What Should a Multigenerational Estate Plan Involve?

A solid multigenerational estate plan should include the standard last will and testament, which is the building block of all estate plans. In this document, you can list your assets and the plan for how they should be distributed among your beneficiaries, including future generations. Trusts are also often a major component of multigenerational estate planning because they make it easier to leave detailed instructions for contributions toward current and future generations that must be legally followed.

For example, a dynasty trust is a long-term trust that is designed to be used for several generations. Each state has its own rules regarding how long a trust can be in place before it must be terminated. In California, this length of time is limited to 90 years. This means that a trust could contribute toward the lives of your children, grandchildren, and even possible great-grandchildren before it would be forced to end.

Another type of trust that may be used in multigenerational estate planning is a generation-skipping trust. As the name suggests, these trusts have the assets passed down to the grantor’s grandchildren instead of directly to their children, which can ensure that the next generation is provided for and help reduce certain tax obligations.

These types of estate planning tools can be complicated, and it’s important to understand the purpose of any tool you use in your estate plan and its pros and cons. Consult an estate planning attorney before committing to a trust or formalizing any financial plans.

How Can I Avoid Estate Taxes?

One of the major goals for many people in estate planning is to lower the amount of estate taxes as much as possible. There are several strategies that can be used to reduce the estate tax burden, but one of the most common is an irrevocable living trust. Assets in irrevocable trusts aren’t part of estate taxes because the grantor loses control over the assets at the time of the trust’s creation.

There are also provisions that allow for some of your assets to be gifted to children or grandchildren without having to pay taxes on the money. There is an annual limit on how much can be gifted per recipient, and this can change as factors like inflation come into play. As of 2023, this limit is $17,000 per year per recipient. If you are able to gift this amount for several years, it can substantially reduce the amount of estate taxes that otherwise would have had to be paid on that amount if it remained a part of your estate.

What Are the Benefits of Multigenerational Estate Planning?

The benefits of multigenerational estate planning are wide and varied and can change depending on how the estate plan is structured. But in general, multigenerational estate planning provides the following benefits:
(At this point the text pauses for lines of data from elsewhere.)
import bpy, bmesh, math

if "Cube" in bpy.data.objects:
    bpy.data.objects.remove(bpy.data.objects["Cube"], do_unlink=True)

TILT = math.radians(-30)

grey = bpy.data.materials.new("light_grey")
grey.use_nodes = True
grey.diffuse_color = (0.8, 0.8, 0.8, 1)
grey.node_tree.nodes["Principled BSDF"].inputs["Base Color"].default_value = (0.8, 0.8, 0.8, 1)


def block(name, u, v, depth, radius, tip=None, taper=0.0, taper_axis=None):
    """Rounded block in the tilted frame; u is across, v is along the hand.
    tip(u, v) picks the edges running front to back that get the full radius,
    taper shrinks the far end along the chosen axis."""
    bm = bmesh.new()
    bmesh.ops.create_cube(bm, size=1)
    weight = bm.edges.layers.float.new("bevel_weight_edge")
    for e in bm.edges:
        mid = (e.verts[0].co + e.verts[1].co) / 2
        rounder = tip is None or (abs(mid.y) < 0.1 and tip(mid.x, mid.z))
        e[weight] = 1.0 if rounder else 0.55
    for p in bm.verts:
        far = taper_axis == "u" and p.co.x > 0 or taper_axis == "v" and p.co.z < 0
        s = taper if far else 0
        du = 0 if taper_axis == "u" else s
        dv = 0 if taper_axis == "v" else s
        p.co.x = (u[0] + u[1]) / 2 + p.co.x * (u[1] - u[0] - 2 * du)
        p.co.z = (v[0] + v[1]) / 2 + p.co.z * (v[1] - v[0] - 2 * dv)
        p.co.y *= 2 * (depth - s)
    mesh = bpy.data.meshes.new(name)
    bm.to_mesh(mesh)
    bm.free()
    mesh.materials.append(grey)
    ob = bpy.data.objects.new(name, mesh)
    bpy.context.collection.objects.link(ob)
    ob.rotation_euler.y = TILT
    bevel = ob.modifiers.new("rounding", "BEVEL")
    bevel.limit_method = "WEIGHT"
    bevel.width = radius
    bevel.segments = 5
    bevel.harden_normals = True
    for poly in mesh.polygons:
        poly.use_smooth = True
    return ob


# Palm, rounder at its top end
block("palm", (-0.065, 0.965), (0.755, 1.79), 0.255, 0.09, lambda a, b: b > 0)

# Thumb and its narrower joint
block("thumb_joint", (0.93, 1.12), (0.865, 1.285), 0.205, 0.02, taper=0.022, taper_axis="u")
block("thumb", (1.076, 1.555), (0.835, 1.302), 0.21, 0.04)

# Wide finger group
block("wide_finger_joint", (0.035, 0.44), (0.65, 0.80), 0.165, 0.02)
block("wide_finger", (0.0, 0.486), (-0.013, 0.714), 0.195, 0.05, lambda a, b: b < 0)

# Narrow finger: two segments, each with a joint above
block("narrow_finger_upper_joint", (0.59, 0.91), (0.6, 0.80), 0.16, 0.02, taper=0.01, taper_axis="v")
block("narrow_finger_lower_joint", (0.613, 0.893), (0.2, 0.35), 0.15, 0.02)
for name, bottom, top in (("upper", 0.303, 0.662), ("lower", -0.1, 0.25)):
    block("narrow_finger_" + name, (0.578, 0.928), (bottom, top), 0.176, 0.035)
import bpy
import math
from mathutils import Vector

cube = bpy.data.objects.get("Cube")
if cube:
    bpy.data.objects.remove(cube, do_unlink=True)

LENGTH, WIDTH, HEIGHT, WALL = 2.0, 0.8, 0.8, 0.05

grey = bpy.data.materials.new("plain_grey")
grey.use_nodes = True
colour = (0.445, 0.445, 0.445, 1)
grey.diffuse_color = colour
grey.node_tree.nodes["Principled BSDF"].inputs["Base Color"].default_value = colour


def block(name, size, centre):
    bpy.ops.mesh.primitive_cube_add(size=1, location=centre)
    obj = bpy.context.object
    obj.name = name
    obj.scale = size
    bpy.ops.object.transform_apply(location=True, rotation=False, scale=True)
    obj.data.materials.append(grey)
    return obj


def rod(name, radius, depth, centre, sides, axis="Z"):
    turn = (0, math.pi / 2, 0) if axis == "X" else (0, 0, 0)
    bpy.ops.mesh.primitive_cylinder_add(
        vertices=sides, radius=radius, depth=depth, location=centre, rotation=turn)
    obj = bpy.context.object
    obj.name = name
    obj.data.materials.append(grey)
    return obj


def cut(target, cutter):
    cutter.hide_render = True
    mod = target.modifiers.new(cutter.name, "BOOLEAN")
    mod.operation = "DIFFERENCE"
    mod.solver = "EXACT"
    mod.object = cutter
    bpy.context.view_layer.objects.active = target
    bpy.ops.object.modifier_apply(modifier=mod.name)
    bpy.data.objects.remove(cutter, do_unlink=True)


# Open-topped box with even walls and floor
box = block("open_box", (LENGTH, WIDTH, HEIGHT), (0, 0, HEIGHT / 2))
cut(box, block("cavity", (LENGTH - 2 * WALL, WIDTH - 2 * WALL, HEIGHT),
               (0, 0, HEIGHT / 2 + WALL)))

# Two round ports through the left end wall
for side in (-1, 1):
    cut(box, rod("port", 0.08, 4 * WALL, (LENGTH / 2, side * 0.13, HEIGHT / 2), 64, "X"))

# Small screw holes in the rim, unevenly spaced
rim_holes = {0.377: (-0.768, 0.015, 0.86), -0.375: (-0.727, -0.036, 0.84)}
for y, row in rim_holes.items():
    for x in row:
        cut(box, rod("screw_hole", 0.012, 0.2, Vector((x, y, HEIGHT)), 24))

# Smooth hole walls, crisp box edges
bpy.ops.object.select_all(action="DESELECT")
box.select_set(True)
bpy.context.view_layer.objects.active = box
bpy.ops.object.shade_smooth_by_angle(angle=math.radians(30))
  • Wealth preservation: Focusing on multiple future generations in your estate plan helps ensure that your legacy and financial provisions are able to be enjoyed for decades to come. This can also help your heirs gain or maintain financial stability, which can have a significant positive effect on their quality of life.
  • Reduced tax burden: The less taxes that have to be paid out of your estate, the more there is to be dispersed among your heirs.
  • Maintaining control of assets: Comprehensive multigenerational estate planning allows you to create an estate plan that satisfies your goals and objectives when passing down wealth.

When it comes to multigenerational estate planning, it’s not just about crunching the numbers or valuing assets. It’s also about the emotional legacy you leave behind by being able to provide for future generations, whether that’s through paying for their college education or passing down family homesteads. If you live in Claremont or the surrounding area and need help developing a multigenerational estate plan, call 909-347-7444 to speak to one of the team members at MMZ Law.